utraged by the Lyrical Ballads.
It is idle to attempt to show that Keats did not suffer keenly from the vulgarities of Blackwood and the Quarterly.
He suffered in proportion as his ideal was high, and he was conscious of falling below it. In Engla actor,
Haydon (Autobiography, Vol.
I. p. 379) says that he strongly suspects Terry to have written the articles in Blackwood. thought so even more distinctly in Blackwood, bidding the young apothecary back to his gallipots!
It is not pleasant Blackwood, bidding the young apothecary back to his gallipots!
It is not pleasant to be talked down upon by your inferiors who happen to have the advantage of position, nor to be drenched with ditchwater, though you know it to be thrown by a scullion in a garret.
Keats, as his was a temperament in which sensibility was excessimakes him a severe critic of his own works.
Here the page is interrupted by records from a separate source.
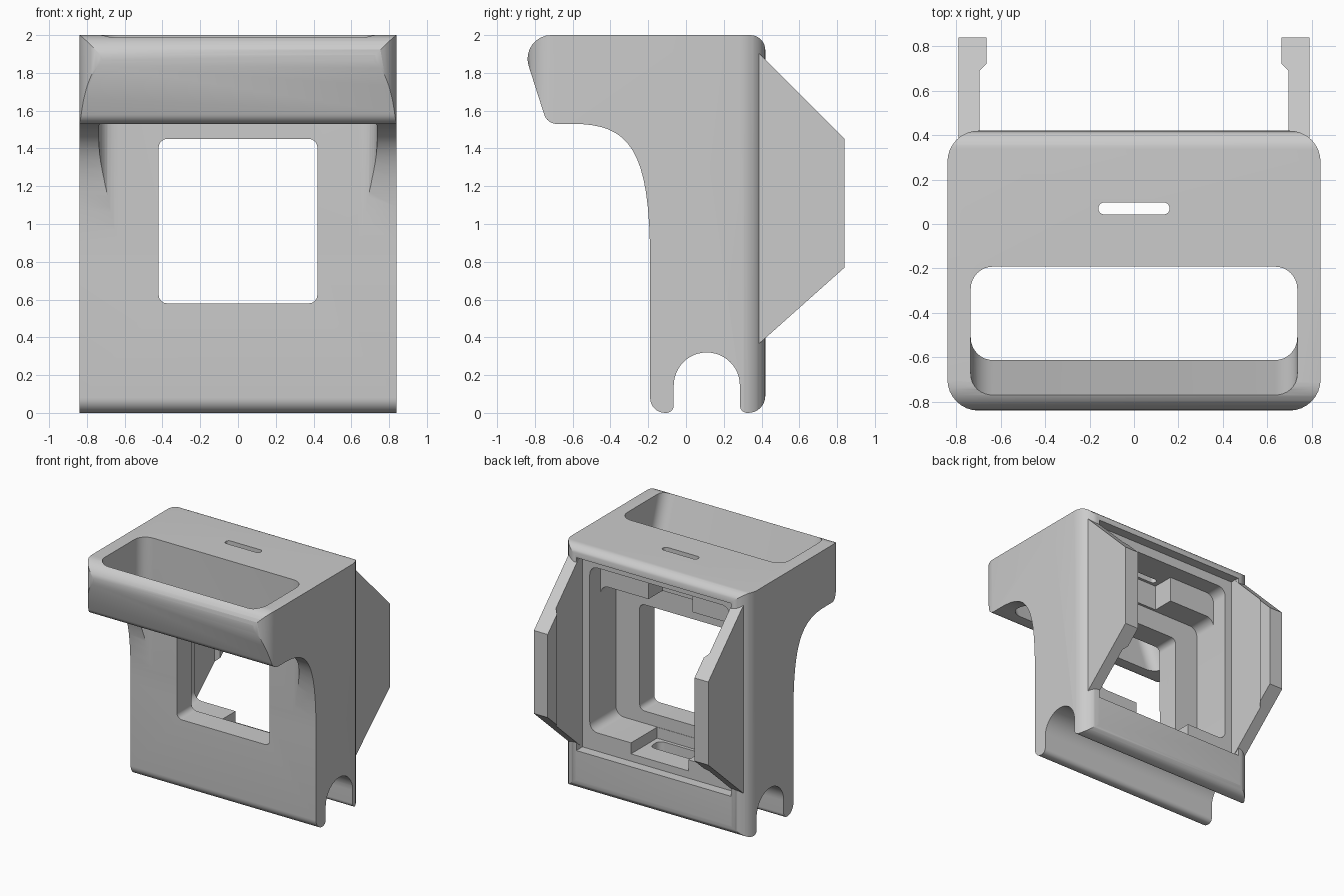
import bpy, bmesh, math
from mathutils import Vector

cube = bpy.data.objects.get("Cube")
if cube:
    bpy.data.objects.remove(cube, do_unlink=True)

grey = bpy.data.materials.new("plain grey")
grey.use_nodes = True
COLOUR = (0.6, 0.6, 0.6, 1)
grey.diffuse_color = COLOUR
grey.node_tree.nodes["Principled BSDF"].inputs["Base Color"].default_value = COLOUR


def fillet(corners, steps=8):
    """Outline from (u, v, radius) corners, each rounded by a circular arc."""
    out = []
    for i, (u, v, r) in enumerate(corners):
        p = Vector((u, v))
        if r == 0:
            out.append(p)
            continue
        a = (Vector(corners[i - 1][:2]) - p).normalized()
        b = (Vector(corners[(i + 1) % len(corners)][:2]) - p).normalized()
        half = a.angle(b) / 2
        centre = p + (a + b).normalized() * (r / math.sin(half))
        start = p + a * (r / math.tan(half)) - centre
        end = p + b * (r / math.tan(half)) - centre
        turn = start.angle_signed(end)
        for k in range(steps + 1):
            t = -turn * k / steps
            c, s = math.cos(t), math.sin(t)
            out.append(centre + Vector((start.x * c - start.y * s, start.x * s + start.y * c)))
    return out


def rect(u0, u1, v0, v1, r=0):
    return fillet([(u0, v0, r), (u1, v0, r), (u1, v1, r), (u0, v1, r)])


def loft(name, first, last, lo, hi, axis):
    """Solid between two matching outlines placed at lo and hi on an axis."""
    place = {"x": lambda p, d: (d, p.x, p.y),
             "y": lambda p, d: (p.x, d, p.y),
             "z": lambda p, d: (p.x, p.y, d)}[axis]
    bm = bmesh.new()
    a = [bm.verts.new(place(p, lo)) for p in first]
    b = [bm.verts.new(place(p, hi)) for p in last]
    bm.faces.new(a)
    bm.faces.new(b)
    for i in range(len(a)):
        bm.faces.new((a[i - 1], a[i], b[i], b[i - 1]))
    bmesh.ops.recalc_face_normals(bm, faces=bm.faces)
    mesh = bpy.data.meshes.new(name)
    bm.to_mesh(mesh)
    bm.free()
    mesh.materials.append(grey)
    obj = bpy.data.objects.new(name, mesh)
    bpy.context.collection.objects.link(obj)
    return obj


def prism(name, outline, lo, hi, axis):
    return loft(name, outline, outline, lo, hi, axis)


def combine(obj, tool, operation):
    mod = obj.modifiers.new(operation, "BOOLEAN")
    mod.operation, mod.solver, mod.object = operation, "EXACT", tool
    bpy.context.view_layer.objects.active = obj
    bpy.ops.object.modifier_apply(modifier=mod.name)
    bpy.data.objects.remove(tool, do_unlink=True)


def finish(obj):
    bpy.ops.object.select_all(action="DESELECT")
    obj.select_set(True)
    bpy.context.view_layer.objects.active = obj
    bpy.ops.object.shade_smooth_by_angle(angle=math.radians(30))


# Body: side profile with a curved overhang, cut to a rounded plan
front = fillet([(0.42, 1, 0), (0.42, 2, 0.08), (-0.885, 2, 0.125),
                (-0.735, 1.53, 0.07), (-0.6, 1.53, 0)])
ctrl = [Vector(p) for p in ((-0.6, 1.53), (-0.3, 1.53), (-0.19, 1.4), (-0.19, 0.8))]
under = []
for k in range(1, 17):
    t = k / 16
    under.append(sum((c * w * t ** i * (1 - t) ** (3 - i)
                      for i, (c, w) in enumerate(zip(ctrl, (1, 3, 3, 1)))), Vector((0, 0))))
arch = [Vector((0.11 - 0.175 * math.cos(math.pi * k / 24), 0.145 + 0.175 * math.sin(math.pi * k / 24)))
        for k in range(25)]
feet = fillet([(-0.19, 0.3, 0), (-0.19, 0, 0.08), (-0.065, 0, 0.04), (-0.065, 0.145, 0)])[1:-1]
heel = fillet([(0.285, 0.145, 0), (0.285, 0, 0.04), (0.42, 0, 0.09), (0.42, 0.4, 0)])[1:-1]
body = prism("body", front + under + feet + arch + heel, -0.84, 0.84, "x")
combine(body, prism("plan", rect(-0.84, 0.84, -0.84, 0.42, 0.14), -1, 3, "z"), "INTERSECT")

# Open tray in the overhang, with a sloping front wall
slope = 0.16 / 0.47
tray = loft("tray", rect(-0.735, 0.735, -0.77 + slope * 1.1, -0.192, 0.1),
            rect(-0.735, 0.735, -0.775 - slope * 0.1, -0.192, 0.1), 0.9, 2.1, "z")

# Front window, stepped rear cavity, notches and cable slots
cutters = [
    tray,
    prism("window", rect(-0.42, 0.42, 0.58, 1.45, 0.045), -0.5, 0.3, "y"),
    prism("shallow_recess", rect(-0.7, 0.7, 0.33, 1.91), 0.34, 0.6, "y"),
    prism("upper_cavity", rect(-0.634, 0.634, 0.48, 1.83, 0.07), 0.2, 0.5, "y"),
    prism("main_cavity", rect(-0.634, 0.634, 0.48, 1.62, 0.07), 0, 0.3, "y"),
    prism("top_notch", rect(-0.2, 0.2, 1.3, 1.83), 0.02, 0.3, "y"),
    prism("floor_notch", rect(-0.26, 0.26, 0.39, 0.7), 0.003, 0.5, "y"),
    prism("top_slot", rect(-0.16, 0.16, 0.043, 0.097, 0.026), 1.7, 2.2, "z"),
    prism("floor_slot", rect(-0.22, 0.22, 0.03, 0.16, 0.05), 0.2, 0.6, "z"),
]
for cutter in cutters:
    combine(body, cutter, "DIFFERENCE")
finish(body)

# Rear wings with an inward lip
for side, name in ((1, "left_wing"), (-1, "right_wing")):
    plan = [(0.79, 0.35), (0.79, 0.84), (0.665, 0.84), (0.665, 0.72), (0.695, 0.69), (0.695, 0.35)]
    wing = prism(name, [Vector((side * x, y)) for x, y in plan], 0, 2, "z")
    trim = [(0.2, 1.9), (0.38, 1.91), (0.84, 1.45), (0.84, 0.77), (0.38, 0.36), (0.2, 0.36)]
    combine(wing, prism("trim", [Vector(p) for p in trim], -1, 1, "x"), "INTERSECT")
    finish(wing)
My own domestic criticism has given me pain without comparison beyond what Blackwood or the Quarterly could inflict; and also, when I feel I am right, no external praise can give me such a glow as my own